In a war-torn city, a bridge is resurrected as the great white hope for the future

Except for the Taliban's demolition of the colossal Buddhas in Afghanistan's Bamian Valley, it is widely agreed that there has been no recent act of cultural vandalism more wanton than the destruction a decade ago of the Old Bridge in Mostar, onetime capital of Herzegovina. That masterpiece of Ottoman design, completed in 1566 by Mimar Hajruddin, was once the world's longest masonry span, a marvel of pre-modern engineering held together with mortar and lead pins.

Stari Most, as the crossing is called in Bosnian, gave the picturesque city its name; it rises 65 feet above the deep canyon of the Neretva River, surrounded by a skyline of domes and minarets silhouetted against steep hillsides. The 95-foot-long arch may have symbolized the artistic refinements that Islam brought to medieval Europe, but as an ecumenical emblem, it became an irresistible target during the civil war that wracked the former Yugoslavia. In November 1993, the limestone bridgewas shelled by Croatian forces and collapsed into the river.

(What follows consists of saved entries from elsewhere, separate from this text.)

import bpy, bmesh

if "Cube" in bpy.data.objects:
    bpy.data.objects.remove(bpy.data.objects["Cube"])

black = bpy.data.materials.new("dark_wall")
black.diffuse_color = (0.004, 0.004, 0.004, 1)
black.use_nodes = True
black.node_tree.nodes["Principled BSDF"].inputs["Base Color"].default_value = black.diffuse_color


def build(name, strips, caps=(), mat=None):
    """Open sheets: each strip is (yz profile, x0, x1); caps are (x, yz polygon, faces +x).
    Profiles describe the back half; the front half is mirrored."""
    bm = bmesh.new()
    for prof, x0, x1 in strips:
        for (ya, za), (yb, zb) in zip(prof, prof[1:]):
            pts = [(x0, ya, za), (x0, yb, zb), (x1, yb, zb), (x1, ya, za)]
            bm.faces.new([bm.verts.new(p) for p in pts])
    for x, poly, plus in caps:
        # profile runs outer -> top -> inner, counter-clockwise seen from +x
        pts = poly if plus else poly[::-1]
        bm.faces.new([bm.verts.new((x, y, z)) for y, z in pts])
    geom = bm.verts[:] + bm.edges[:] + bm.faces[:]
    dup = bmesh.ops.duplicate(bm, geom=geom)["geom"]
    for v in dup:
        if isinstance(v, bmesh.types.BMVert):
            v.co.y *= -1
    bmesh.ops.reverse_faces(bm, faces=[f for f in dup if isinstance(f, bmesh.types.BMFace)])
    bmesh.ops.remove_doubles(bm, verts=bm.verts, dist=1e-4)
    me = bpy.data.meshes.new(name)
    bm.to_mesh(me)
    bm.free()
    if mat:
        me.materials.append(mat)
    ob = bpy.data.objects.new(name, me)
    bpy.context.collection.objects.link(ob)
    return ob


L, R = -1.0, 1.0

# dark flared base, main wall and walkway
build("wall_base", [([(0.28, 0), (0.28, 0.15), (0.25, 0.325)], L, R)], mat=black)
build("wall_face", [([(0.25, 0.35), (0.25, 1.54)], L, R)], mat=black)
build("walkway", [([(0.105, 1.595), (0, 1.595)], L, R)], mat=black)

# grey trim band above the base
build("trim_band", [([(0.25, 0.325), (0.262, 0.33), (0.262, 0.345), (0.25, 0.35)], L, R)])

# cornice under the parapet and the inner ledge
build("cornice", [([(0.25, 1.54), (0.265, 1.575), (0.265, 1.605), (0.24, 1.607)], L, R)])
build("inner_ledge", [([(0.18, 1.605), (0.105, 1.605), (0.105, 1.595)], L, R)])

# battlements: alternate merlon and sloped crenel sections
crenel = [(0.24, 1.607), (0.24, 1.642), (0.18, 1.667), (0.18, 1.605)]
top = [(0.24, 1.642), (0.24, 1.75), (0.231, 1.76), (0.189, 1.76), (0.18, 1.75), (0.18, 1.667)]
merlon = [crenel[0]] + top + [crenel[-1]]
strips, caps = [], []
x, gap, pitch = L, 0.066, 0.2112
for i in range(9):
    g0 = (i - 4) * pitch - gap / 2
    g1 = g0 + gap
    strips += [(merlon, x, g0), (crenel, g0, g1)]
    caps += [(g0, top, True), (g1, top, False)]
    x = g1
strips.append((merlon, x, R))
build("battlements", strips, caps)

Rededicated this past summer after a meticulous $15 million restoration sponsored by the World Bank with aid from the World Monuments Fund, the bridge now stands as the centerpiece of Mostar's regeneration. The landmark neighborhoods flanking it, including the Old Bazaar, have been rehabilitated by the Aga Khan Trust for Culture, in order to spur tourism. Residents are hopeful that the city's economic rebirth will follow.